By BRADLEY ROBERTSON
I recently started reading “The Genius Life of Birds” by Jennifer Ackerman. It is a remarkable book in which the author, a bird scientist, tells of the intuitive nature of birds today and how they have adapted and evolved over thousands of years. The author points out that their skill is not just instinct but also learned in the way they can think, plan and pass on their behaviors to others. This cognitive function has marked them as an animal of ‘genius’.

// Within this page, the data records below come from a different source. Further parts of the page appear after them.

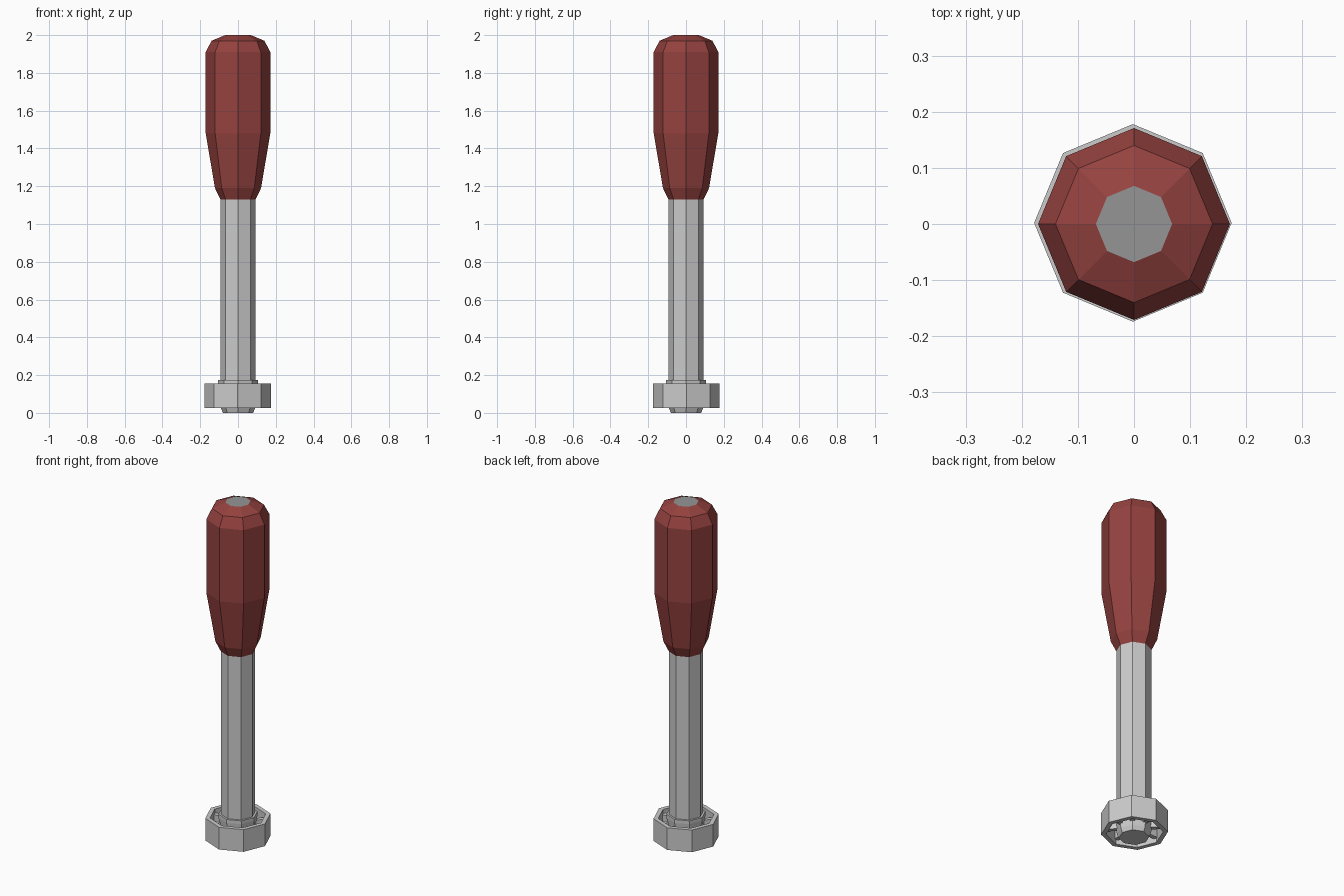
import bpy, bmesh
from math import cos, sin, pi

if "Cube" in bpy.data.objects:
    bpy.data.objects.remove(bpy.data.objects["Cube"])

SIDES = 8


def lathe(name, profile, closed=False, center=(0, 0)):
    """Spin (radius, z) points into an eight-sided solid or a closed ring."""
    bm = bmesh.new()
    rings = [[bm.verts.new((center[0] + r * cos(2 * pi * i / SIDES),
                            center[1] + r * sin(2 * pi * i / SIDES), z))
              for i in range(SIDES)] for r, z in profile]
    pairs = list(zip(rings, rings[1:]))
    if closed:
        pairs.append((rings[-1], rings[0]))
    for a, b in pairs:
        for i in range(SIDES):
            j = (i + 1) % SIDES
            bm.faces.new((a[i], a[j], b[j], b[i]))
    if not closed:
        bm.faces.new(rings[0][::-1])
        bm.faces.new(rings[-1])
    bmesh.ops.recalc_face_normals(bm, faces=bm.faces)
    mesh = bpy.data.meshes.new(name)
    bm.to_mesh(mesh)
    bm.free()
    obj = bpy.data.objects.new(name, mesh)
    bpy.context.collection.objects.link(obj)
    return obj


# Shaft
lathe("shaft", [(0.093, 0.17), (0.093, 1.14)])

# Grip with a grey end cap
grip = lathe("grip", [(0.093, 1.13), (0.122, 1.19), (0.171, 1.48),
                      (0.171, 1.91), (0.14, 1.97), (0.068, 2.0)])
red = bpy.data.materials.new("grip_red")
red.diffuse_color = (0.30, 0.055, 0.05, 1)
red.use_nodes = True
red.node_tree.nodes["Principled BSDF"].inputs["Base Color"].default_value = red.diffuse_color
grey = bpy.data.materials.new("cap_grey")
grey.diffuse_color = (0.3, 0.3, 0.3, 1)
grey.use_nodes = True
grey.node_tree.nodes["Principled BSDF"].inputs["Base Color"].default_value = grey.diffuse_color
grip.data.materials.append(red)
grip.data.materials.append(grey)
for face in grip.data.polygons:
    if face.center.z > 1.995:
        face.material_index = 1

# Hub at the foot
lathe("hub", [(0.08, 0.0), (0.09, 0.025), (0.105, 0.155), (0.105, 0.175)])

# Open outer ring
lathe("outer_ring", [(0.176, 0.025), (0.176, 0.155), (0.15, 0.155), (0.15, 0.025)],
      closed=True, center=(-0.002, 0.002))

# Spokes joining hub and ring
for i in range(SIDES):
    a = 2 * pi * i / SIDES
    bpy.ops.mesh.primitive_cube_add(size=1, location=(0.122 * cos(a), 0.122 * sin(a), 0.09),
                                    rotation=(0, 0, a))
    spoke = bpy.context.object
    spoke.name = f"spoke_{i + 1}"
    spoke.scale = (0.07, 0.025, 0.08)
    bpy.ops.object.transform_apply(location=False, rotation=False, scale=True)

Learning about birds from all around the world has been fun and enlightening, but what I’m gathering from the book is the idea that we humans too have our very own capacity of genius. We are born a certain way into the world, but as we give and take bits and pieces of life, we morph into our own state of genius, learning to use who we are and what we know, to then create a better life for others.
A genius himself, Albert Einstein, who desired fantasy over popularity, said, “Try not to become a man of success, try to become a man of value.”
I attended the funeral of Greg Bradshaw last week. If you did not know Greg, he opened Mellow Mushroom in downtown Auburn in 1996, and ever since, he has had a noble and positive impact on the Auburn community. Greg was a huge supporter of the downtown lifestyle and beyond business, Greg sought the fun and joy in his community, creating a space where anyone was welcome, and you always wanted to return for more.
Greg was contagious. His spirt was jolly and I heard through many that he was the kind of guy who would literally hand you the shirt off his back. He was known as a generous man, giving away popsicles to the kids at Mellow and helping locals with work success that went far beyond just a weekly paycheck. He was kind, he was tough, he was well read and he was the real deal.
The way in which Greg delivered life to Auburn could only be done by him, and no one else will ever be able to match that. He took his own skill and thought, joy and wild dreams, and poured them out, creating a better life for others. Greg Bradshaw lived his own genius life.
Greg knew exactly who he was every day and he knew exactly what good he had to offer the world around him, and he did it. He leaned into his mind and heart, his talents and ideas and he offered it up as an act of service.
You see, we each have our very own inner genius. The question is, will we let it out to enhance our community or will we hold it in and keep it hidden? The magic and influence of what we have to offer rests in our own hands.
Greg chose to let his genius out, willingly and free, and he offered it to everyone. Greg brought out the best in others, and under our own flattery, Greg was simply bringing out the best in himself.
Greg left many sad hearts in Auburn last week, but the greatest thing he left behind was his willingness to make a difference in the lives of others.
We each have our own inner genius. We have remarkable and outstanding gifts, ideas, behaviors and thoughts to offer this world, but will we actually do it?
I think we should. I think what we all need right now is the very best of ourselves.
Our genius life is just around the corner. It’s inches and minutes away from possibility and the pursuit of happiness. Greg was proof that genius is not only in aptitude, rather it is our greatness we share, adding value to others and helping steer them through life.
Thank you Greg Bradshaw, for you have been an exceptional teacher for all of us.